◆ **EXERCISE PROMPT**: Look through the records below for the line with "for a, b in". Return that line and each one after it up to and including the line with "profile.append((GROOVE * sin(a), zc", exactly.

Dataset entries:

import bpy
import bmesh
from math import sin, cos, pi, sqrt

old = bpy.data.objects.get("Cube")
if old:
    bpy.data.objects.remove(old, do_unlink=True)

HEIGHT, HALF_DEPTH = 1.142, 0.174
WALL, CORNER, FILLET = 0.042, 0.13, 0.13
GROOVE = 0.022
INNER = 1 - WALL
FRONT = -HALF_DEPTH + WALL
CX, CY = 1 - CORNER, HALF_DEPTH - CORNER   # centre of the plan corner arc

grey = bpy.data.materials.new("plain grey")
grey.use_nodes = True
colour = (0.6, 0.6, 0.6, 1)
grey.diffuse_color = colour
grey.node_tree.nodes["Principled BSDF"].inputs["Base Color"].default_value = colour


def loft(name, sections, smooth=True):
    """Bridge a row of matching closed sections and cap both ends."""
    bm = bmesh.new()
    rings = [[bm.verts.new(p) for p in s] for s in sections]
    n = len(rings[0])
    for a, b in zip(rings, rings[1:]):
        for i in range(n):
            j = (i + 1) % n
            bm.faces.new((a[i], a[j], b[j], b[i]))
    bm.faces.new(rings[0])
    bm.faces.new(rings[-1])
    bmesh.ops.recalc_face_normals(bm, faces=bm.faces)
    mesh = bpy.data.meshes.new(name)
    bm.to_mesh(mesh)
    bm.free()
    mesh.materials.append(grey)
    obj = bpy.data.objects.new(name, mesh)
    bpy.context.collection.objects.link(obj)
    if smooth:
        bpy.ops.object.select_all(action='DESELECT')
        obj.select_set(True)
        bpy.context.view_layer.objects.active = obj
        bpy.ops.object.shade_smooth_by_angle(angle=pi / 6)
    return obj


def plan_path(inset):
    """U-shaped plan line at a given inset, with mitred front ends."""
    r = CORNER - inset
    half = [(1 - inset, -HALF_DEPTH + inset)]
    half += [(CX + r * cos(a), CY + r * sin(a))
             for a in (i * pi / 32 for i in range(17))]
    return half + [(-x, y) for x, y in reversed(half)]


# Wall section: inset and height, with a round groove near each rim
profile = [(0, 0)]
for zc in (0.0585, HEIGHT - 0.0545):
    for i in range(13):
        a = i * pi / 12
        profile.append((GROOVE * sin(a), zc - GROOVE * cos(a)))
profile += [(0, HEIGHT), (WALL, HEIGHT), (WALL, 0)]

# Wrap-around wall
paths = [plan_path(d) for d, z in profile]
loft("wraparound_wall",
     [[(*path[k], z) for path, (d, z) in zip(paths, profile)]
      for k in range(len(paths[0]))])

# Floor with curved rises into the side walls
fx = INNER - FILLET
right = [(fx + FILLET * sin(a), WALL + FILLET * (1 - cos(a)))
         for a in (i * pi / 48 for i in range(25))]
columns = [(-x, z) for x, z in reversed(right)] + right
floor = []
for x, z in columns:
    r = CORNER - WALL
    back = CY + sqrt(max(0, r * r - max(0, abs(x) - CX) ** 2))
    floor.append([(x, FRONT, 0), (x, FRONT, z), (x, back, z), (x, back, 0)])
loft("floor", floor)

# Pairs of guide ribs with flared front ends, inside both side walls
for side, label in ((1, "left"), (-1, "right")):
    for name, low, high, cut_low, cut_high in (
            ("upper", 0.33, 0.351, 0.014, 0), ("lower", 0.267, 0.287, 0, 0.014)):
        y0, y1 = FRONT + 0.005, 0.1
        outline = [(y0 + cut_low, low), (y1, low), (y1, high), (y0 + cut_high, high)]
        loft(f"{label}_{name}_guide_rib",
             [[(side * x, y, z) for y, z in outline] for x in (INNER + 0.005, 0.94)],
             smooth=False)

◆ **TASK OUTPUT**:
    for a, b in zip(rings, rings[1:]):
        for i in range(n):
            j = (i + 1) % n
            bm.faces.new((a[i], a[j], b[j], b[i]))
    bm.faces.new(rings[0])
    bm.faces.new(rings[-1])
    bmesh.ops.recalc_face_normals(bm, faces=bm.faces)
    mesh = bpy.data.meshes.new(name)
    bm.to_mesh(mesh)
    bm.free()
    mesh.materials.append(grey)
    obj = bpy.data.objects.new(name, mesh)
    bpy.context.collection.objects.link(obj)
    if smooth:
        bpy.ops.object.select_all(action='DESELECT')
        obj.select_set(True)
        bpy.context.view_layer.objects.active = obj
        bpy.ops.object.shade_smooth_by_angle(angle=pi / 6)
    return obj


def plan_path(inset):
    """U-shaped plan line at a given inset, with mitred front ends."""
    r = CORNER - inset
    half = [(1 - inset, -HALF_DEPTH + inset)]
    half += [(CX + r * cos(a), CY + r * sin(a))
             for a in (i * pi / 32 for i in range(17))]
    return half + [(-x, y) for x, y in reversed(half)]


# Wall section: inset and height, with a round groove near each rim
profile = [(0, 0)]
for zc in (0.0585, HEIGHT - 0.0545):
    for i in range(13):
        a = i * pi / 12
        profile.append((GROOVE * sin(a), zc - GROOVE * cos(a)))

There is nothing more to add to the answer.